Position of adjectives
Attributive and predicate adjectives
In all the examples we've seen so far, the adjectives have come directly before the noun that they described. Let's have a look at one of these again to remind ourselves:
Sally has an expensive computer.
The adjective (expensive) comes directly before the noun that it describes (computer). An adjective in this position is called an attributive adjective. Here are some more examples of adjectives in the attributive position:
I live in a big house.
What's that strange noise?
But is this the only place we can put an adjective? Let's change the sentence around a bit and see what happens.
Sally's computer is expensive.
What have we done here? Well, we've used a linking verb (is), and we've put the adjective (expensive) after it. If you think back to the unit on verbs you'll remember that linking verbs link a subject with a subject complement. In this case the subject is "Sally's computer" and the subject complement is "expensive". Subject complements are very often adjectives, and that's the case here - the adjective "expensive" is the subject complement.
An adjective in this position is called a predicate adjective. Here are some more examples of predicate adjectives following linking verbs:
She seems tired.
The floor looks clean.
There's a third possible position for adjectives too. Have a look at these sentences:
Everyone present must vote.

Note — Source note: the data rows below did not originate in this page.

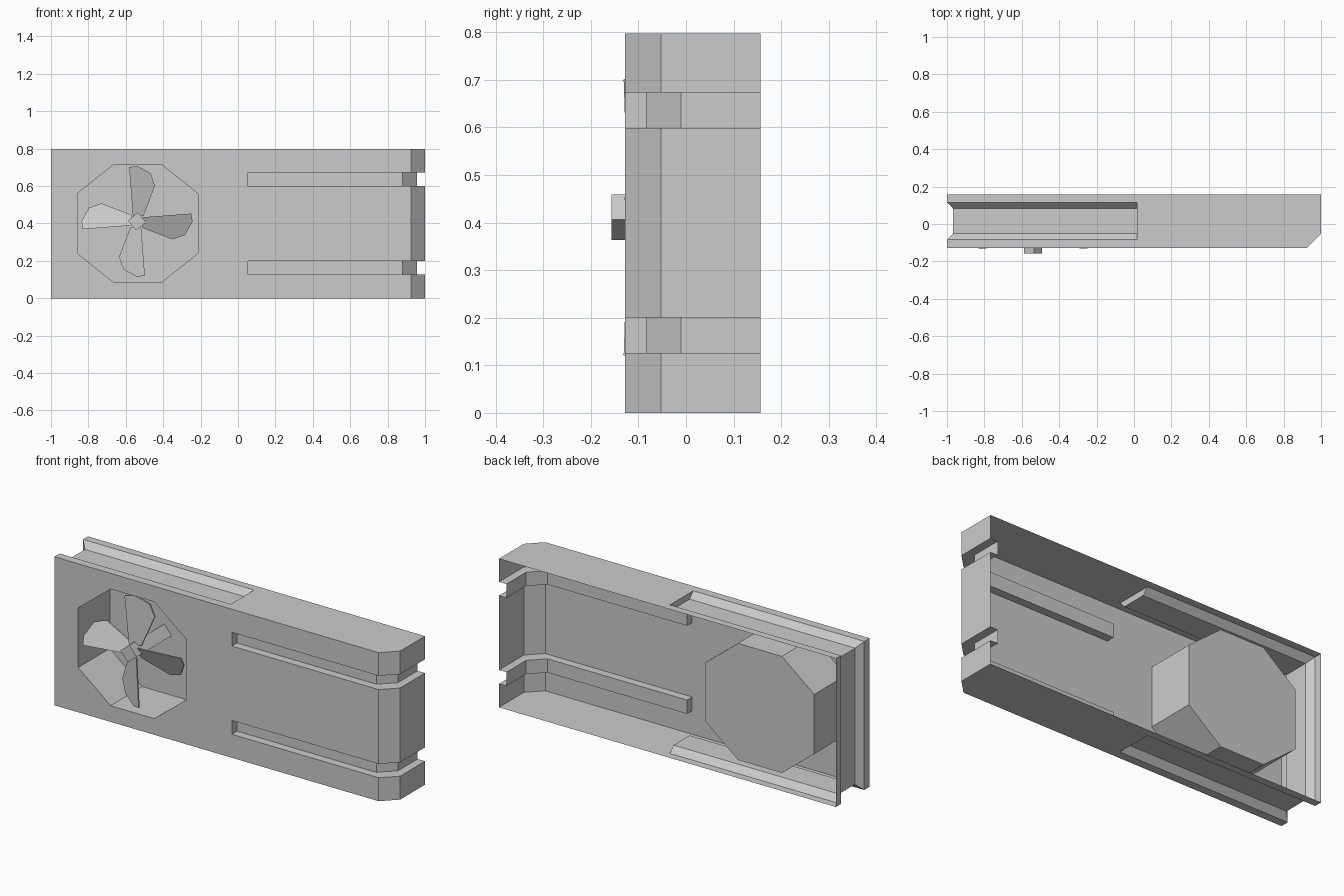
import bpy, bmesh, math
from mathutils import Vector

if "Cube" in bpy.data.objects:
    bpy.data.objects.remove(bpy.data.objects["Cube"], do_unlink=True)

BACK, FRONT, TOP = 0.157, -0.128, 0.797
WELL_FLOOR = 0.14
HUB = Vector((-0.54, 0, 0.411))

grey = bpy.data.materials.new("plain_grey")
grey.use_nodes = True
COLOUR = (0.6, 0.6, 0.6, 1)
grey.diffuse_color = COLOUR
grey.node_tree.nodes["Principled BSDF"].inputs["Base Color"].default_value = COLOUR


def make_object(name, bm):
    bmesh.ops.recalc_face_normals(bm, faces=bm.faces)
    mesh = bpy.data.meshes.new(name)
    bm.to_mesh(mesh)
    bm.free()
    mesh.materials.append(grey)
    obj = bpy.data.objects.new(name, mesh)
    bpy.context.collection.objects.link(obj)
    return obj


def prism(name, outline, place, start, end):
    """Extrude a 2D outline from start to end; place(u, v, w) gives the 3D point."""
    bm = bmesh.new()
    rings = [[bm.verts.new(place(u, v, w)) for u, v in outline] for w in (start, end)]
    for ring in rings:
        bm.faces.new(ring)
    n = len(outline)
    for i in range(n):
        j = (i + 1) % n
        bm.faces.new((rings[0][i], rings[0][j], rings[1][j], rings[1][i]))
    return make_object(name, bm)


along_x = lambda u, v, w: (w, u, v)
along_y = lambda u, v, w: (u, w, v)
along_z = lambda u, v, w: (u, v, w)

# Housing block with one chamfered front corner
housing = prism("housing", [(-1, FRONT), (0.925, FRONT), (1, -0.053), (1, BACK), (-1, BACK)],
                along_z, 0, TOP)
cutters = []

# Two slots that run along the front and wrap round the chamfered end
slot = [(0.053, -0.084), (0.88, -0.084), (0.956, -0.01), (0.956, 0.3),
        (1.2, 0.3), (1.2, -0.3), (0.053, -0.3)]
for low in (0.126, 0.599):
    cutters.append(prism("slot_cutter", slot, along_z, low, low + 0.074))

# Slanted channel round the top, the bottom and the plain end
DEPTH, SLOPE, REACH = 0.033, 0.031, 3


def channel(surface, outward):
    """Trapezoid as (y, height) pairs, widening outwards past the surface."""
    floor = surface - outward * DEPTH
    far = floor + outward * DEPTH * REACH
    wide = SLOPE * REACH
    return [(-0.052, floor), (0.084, floor), (0.084 + wide, far), (-0.052 - wide, far)]


for surface, outward in ((TOP, 1), (0, -1)):
    cutters.append(prism("channel_cutter", channel(surface, outward), along_x, -1.2, 0.015))
cutters.append(prism("channel_cutter", [(x, y) for y, x in channel(-1, -1)],
                     along_z, -0.2, 1))

# Eight-sided fan well
corner = [(0.322, 0.16), (0.13, 0.313)]
quarter_signs = [(1, 1), (-1, 1), (-1, -1), (1, -1)]
well = []
for sx, sz in quarter_signs:
    points = corner if sx * sz > 0 else corner[::-1]
    well += [(HUB.x + 0.003 + sx * a, 0.4 + sz * b) for a, b in points]
cutters.append(prism("well_cutter", well, along_y, -0.4, WELL_FLOOR))

for cutter in cutters:
    cutter.hide_render = True
    mod = housing.modifiers.new("cut", "BOOLEAN")
    mod.operation = "DIFFERENCE"
    mod.solver = "EXACT"
    mod.object = cutter

# Keep the cut result as a thin shell, open at the back
bpy.context.view_layer.update()
bm = bmesh.new()
bm.from_object(housing, bpy.context.evaluated_depsgraph_get())
open_faces = [f for f in bm.faces if all(abs(v.co.y - BACK) < 0.001 for v in f.verts)]
bmesh.ops.delete(bm, geom=open_faces, context="FACES")
housing.modifiers.clear()
bm.to_mesh(housing.data)
bm.free()
for cutter in cutters:
    bpy.data.objects.remove(cutter, do_unlink=True)

# Square shaft turned on its corner
turns = [math.radians(-6 + 90 * i) for i in range(4)]
prism("fan_shaft", [(HUB.x + 0.048 * math.cos(a), HUB.z + 0.048 * math.sin(a)) for a in turns],
      along_y, -0.157, WELL_FLOOR)

# Four pitched blades, straight leading edge in front
blade = [(0.03, 0.022), (0.29, 0.042), (0.297, 0.0), (0.257, -0.073),
         (0.19, -0.096), (0.03, -0.035)]
for i in range(4):
    c, s = math.cos(i * math.pi / 2), math.sin(i * math.pi / 2)

    def pitched(r, t, w):
        return (HUB.x + r * c - t * s, -0.131 + (0.042 - t) * 0.42 + w, HUB.z + r * s + t * c)

    prism("fan_blade_%d" % (i + 1), blade, pitched, 0, 0.008)
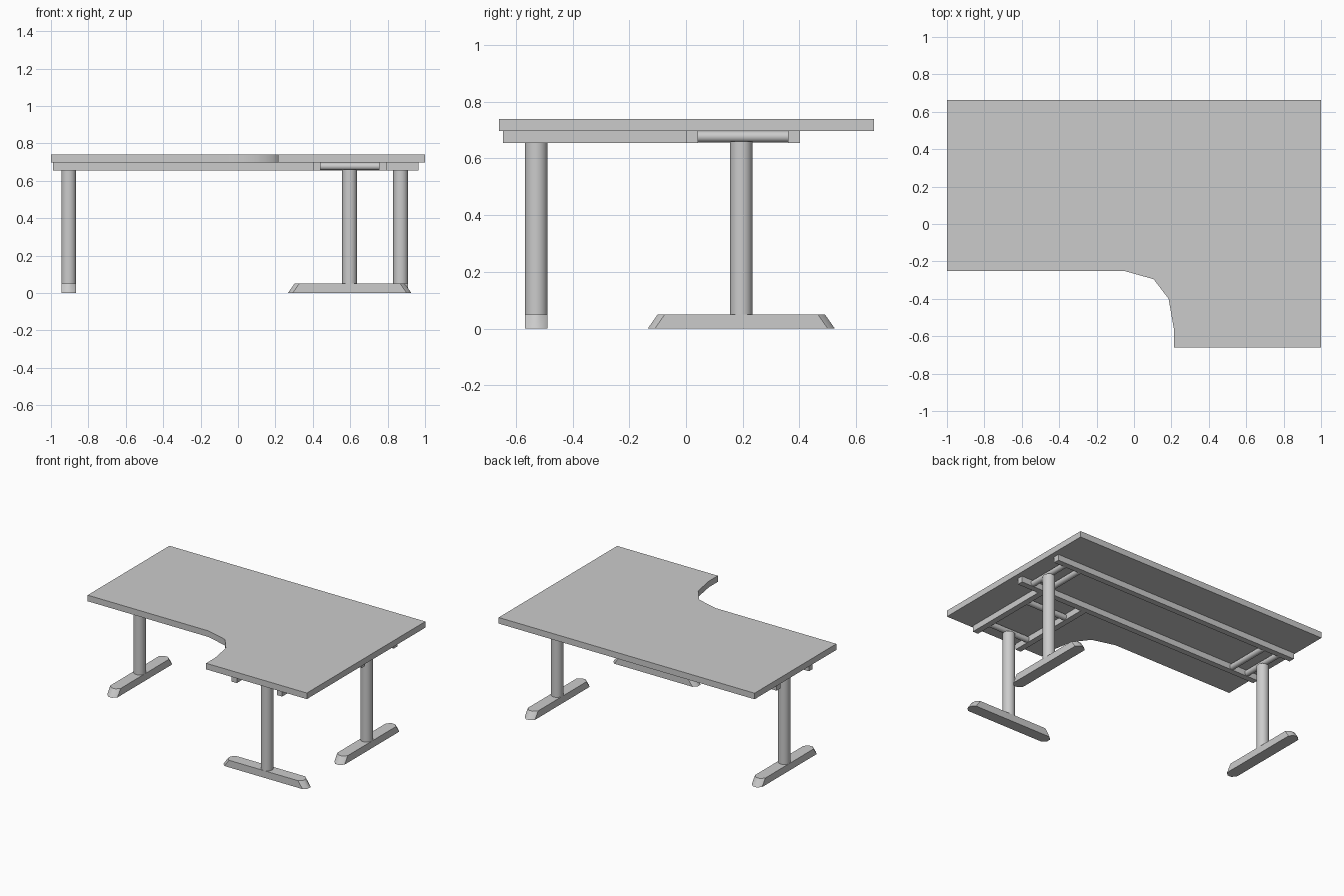
import bpy, bmesh, math
from mathutils import Matrix

if "Cube" in bpy.data.objects:
    bpy.data.objects.remove(bpy.data.objects["Cube"])

grey = bpy.data.materials.new("plain_grey")
grey.use_nodes = True
COLOUR = (0.6, 0.6, 0.6, 1)
grey.diffuse_color = COLOUR
grey.node_tree.nodes["Principled BSDF"].inputs["Base Color"].default_value = COLOUR


def finish(name, bm, loc=(0, 0, 0), turn=0):
    """Turn a bmesh into a grey object, smooth except at sharp edges."""
    bmesh.ops.recalc_face_normals(bm, faces=bm.faces)
    mesh = bpy.data.meshes.new(name)
    bm.to_mesh(mesh)
    bm.free()
    mesh.materials.append(grey)
    obj = bpy.data.objects.new(name, mesh)
    bpy.context.collection.objects.link(obj)
    obj.location = loc
    obj.rotation_euler.z = turn
    bpy.ops.object.select_all(action='DESELECT')
    obj.select_set(True)
    bpy.context.view_layer.objects.active = obj
    bpy.ops.object.shade_smooth_by_angle(angle=math.radians(50))
    return obj


def loft(lower, upper, z0, z1):
    """Prism between two matching outlines."""
    bm = bmesh.new()
    a = [bm.verts.new((x, y, z0)) for x, y in lower]
    b = [bm.verts.new((x, y, z1)) for x, y in upper]
    bm.faces.new(a)
    bm.faces.new(b)
    for i in range(len(a)):
        j = (i + 1) % len(a)
        bm.faces.new((a[i], a[j], b[j], b[i]))
    return bm


def box(name, x0, x1, y0, y1, z0, z1):
    outline = [(x0, y0), (x1, y0), (x1, y1), (x0, y1)]
    finish(name, loft(outline, outline, z0, z1))


def cylinder(name, radius, length, loc, axis='Z'):
    bm = bmesh.new()
    turn = {'X': Matrix.Rotation(math.pi / 2, 3, 'Y'),
            'Y': Matrix.Rotation(math.pi / 2, 3, 'X'),
            'Z': Matrix.Identity(3)}[axis]
    bmesh.ops.create_cone(bm, cap_ends=True, segments=24, radius1=radius,
                          radius2=radius, depth=length, matrix=turn.to_4x4())
    finish(name, bm, loc)


def foot_outline(half, w=0.04, c=0.025):
    """Long bar with clipped corners."""
    return [(half, -w + c), (half, w - c), (half - c, w), (c - half, w),
            (-half, w - c), (-half, c - w), (c - half, -w), (half - c, -w)]


# Tabletop with a curved inner corner
top = [(-1, 0.663), (1, 0.663), (1, -0.66), (0.213, -0.66), (0.213, -0.56),
       (0.185, -0.4), (0.105, -0.295), (-0.055, -0.25), (-1, -0.25)]
finish("tabletop", loft(top, top, 0.697, 0.74))

# Rails under the top
RAIL = (0.655, 0.697)
for name, y in (("main_rail_front", 0), ("main_rail_back", 0.36)):
    box(name, -0.99, 0.965, y, y + 0.042, *RAIL)
for name, x in (("return_rail_inner", 0.4), ("return_rail_outer", 0.755)):
    box(name, x, x + 0.042, -0.645, 0, *RAIL)

# Round crossbars between the rails
for name, x in (("right_leg_crossbar", -0.905), ("right_inner_crossbar", -0.78),
                ("left_leg_crossbar", 0.87), ("left_inner_crossbar", 0.75)):
    cylinder(name, 0.02, 0.32, (x, 0.2, 0.677), 'Y')
for name, y in (("front_leg_crossbar", -0.53), ("front_inner_crossbar", -0.16)):
    cylinder(name, 0.02, 0.32, (0.597, y, 0.677), 'X')

# Legs, each on a bar foot with sloping ends
for name, x, y, turn in (("right", -0.905, 0.195, math.pi / 2),
                         ("left", 0.87, 0.195, math.pi / 2),
                         ("front", 0.597, -0.528, 0)):
    cylinder(name + "_leg", 0.04, 0.61, (x, y, 0.355))
    finish(name + "_foot", loft(foot_outline(0.33), foot_outline(0.295), 0, 0.05),
           (x, y, 0), turn)
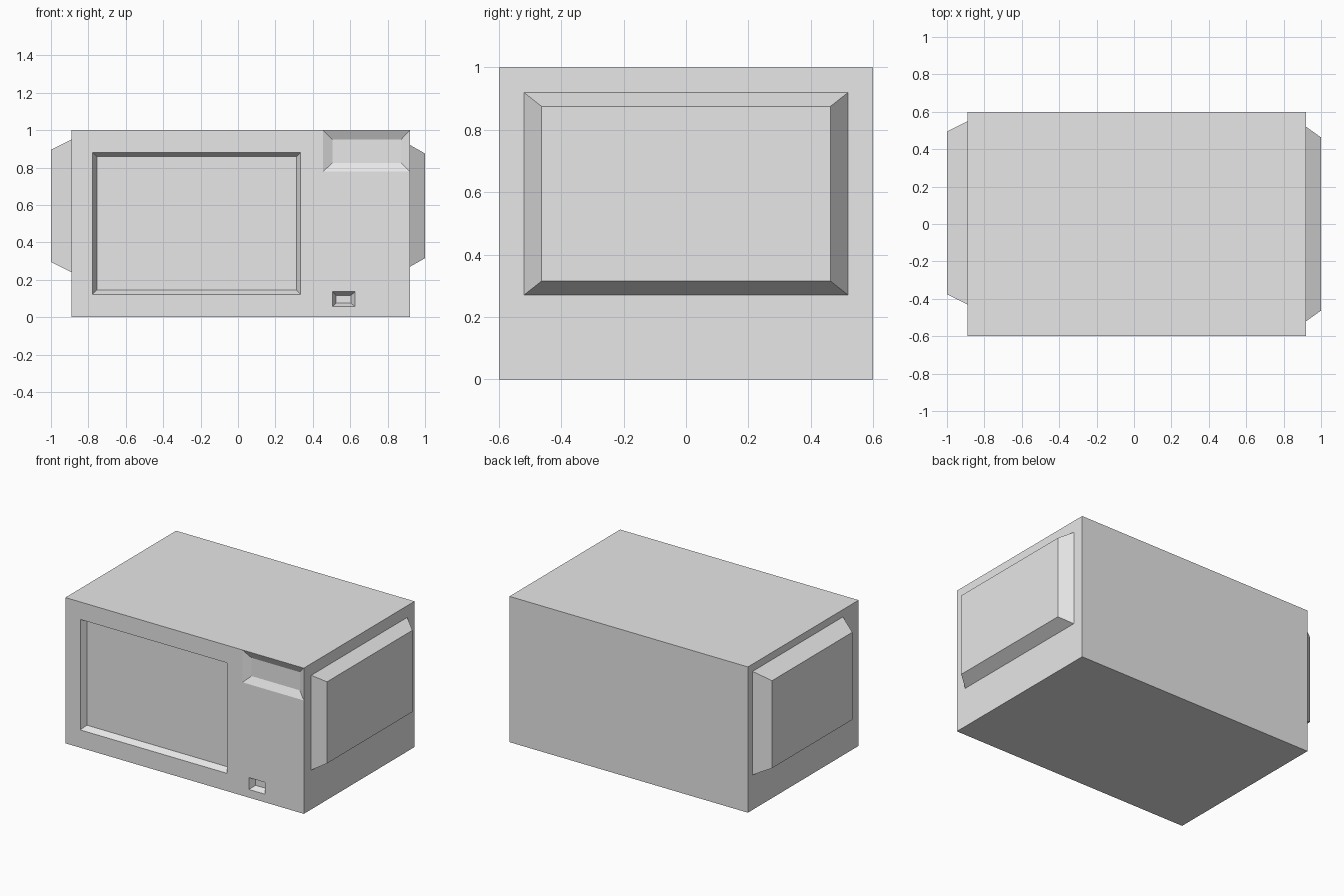
import bpy
import bmesh

cube = bpy.data.objects.get("Cube")
if cube:
    bpy.data.objects.remove(cube, do_unlink=True)

grey = bpy.data.materials.new("light_grey")
grey.use_nodes = True
grey.diffuse_color = (0.8, 0.8, 0.8, 1)
grey.node_tree.nodes["Principled BSDF"].inputs["Base Color"].default_value = (0.8, 0.8, 0.8, 1)


def frustum(name, axis, start, end, base, tip):
    """Tapered block along an axis; base and tip are (u0, u1, z0, z1)."""
    bm = bmesh.new()
    rings = []
    for d, (u0, u1, z0, z1) in ((start, base), (end, tip)):
        corners = ((u0, z0), (u1, z0), (u1, z1), (u0, z1))
        rings.append([bm.verts.new((d, u, z) if axis == "x" else (u, d, z))
                      for u, z in corners])
    a, b = rings
    bm.faces.new(a)
    bm.faces.new(b)
    for i in range(4):
        j = (i + 1) % 4
        bm.faces.new((a[i], a[j], b[j], b[i]))
    bmesh.ops.recalc_face_normals(bm, faces=bm.faces)
    mesh = bpy.data.meshes.new(name)
    bm.to_mesh(mesh)
    bm.free()
    mesh.materials.append(grey)
    obj = bpy.data.objects.new(name, mesh)
    bpy.context.collection.objects.link(obj)
    return obj


def recess(body, name, rim, floor, depth):
    """Cut a tapered pocket into the front face of the body."""
    mouth = [r + (r - f) * 0.5 for r, f in zip(rim, floor)]
    cutter = frustum(name + "_cutter", "y", -0.6 - depth * 0.5, -0.6 + depth, mouth, floor)
    mod = body.modifiers.new(name, "BOOLEAN")
    mod.operation = "DIFFERENCE"
    mod.solver = "EXACT"
    mod.object = cutter
    bpy.context.view_layer.objects.active = body
    bpy.ops.object.modifier_apply(modifier=name)
    bpy.data.objects.remove(cutter, do_unlink=True)


# Main casing
shell = (-0.89, 0.92, 0, 1)
body = frustum("casing", "y", -0.6, 0.6, shell, shell)

# Door window, control display and button pockets
recess(body, "door_window", (-0.777, 0.335, 0.122, 0.88), (-0.755, 0.313, 0.145, 0.858), 0.04)
recess(body, "display", (0.455, 0.919, 0.778, 0.999), (0.505, 0.872, 0.825, 0.95), 0.025)
recess(body, "button", (0.504, 0.626, 0.056, 0.137), (0.525, 0.603, 0.075, 0.115), 0.04)

# Raised side panels
frustum("left_side_panel", "x", 0.92, 1.0,
        (-0.52, 0.52, 0.27, 0.92), (-0.463, 0.463, 0.315, 0.875))
frustum("right_side_panel", "x", -0.89, -1.0,
        (-0.43, 0.55, 0.24, 0.95), (-0.375, 0.495, 0.295, 0.895))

The map will show you the quickest route possible.
There were no rooms available for the Attorney General.
In these sentences you can see that the adjective comes directly after the noun or pronoun that it's describing. Adjectives in this position are called postpositive adjectives . If the adjective is describing a pronoun, like in the first sentence, then in fact this is the only position it can be in. We can't say "Present everyone must vote."
In the second sentence the adjective "possible" is in this position because it follows a combination of a superlative adjective (quickest) and a noun (route). With this combination it's very common to put the adjective in the postpositive position. We'll be learning a lot more about superlative adjectives very shortly.
In the third sentence "rooms available" is a set phrase (a culturally accepted way of saying something). "The body politic" and "proof positive" are some other examples of set phrases with a postpositive adjective. There are also many names and titles that use this position - "Attorney General" is an example of this.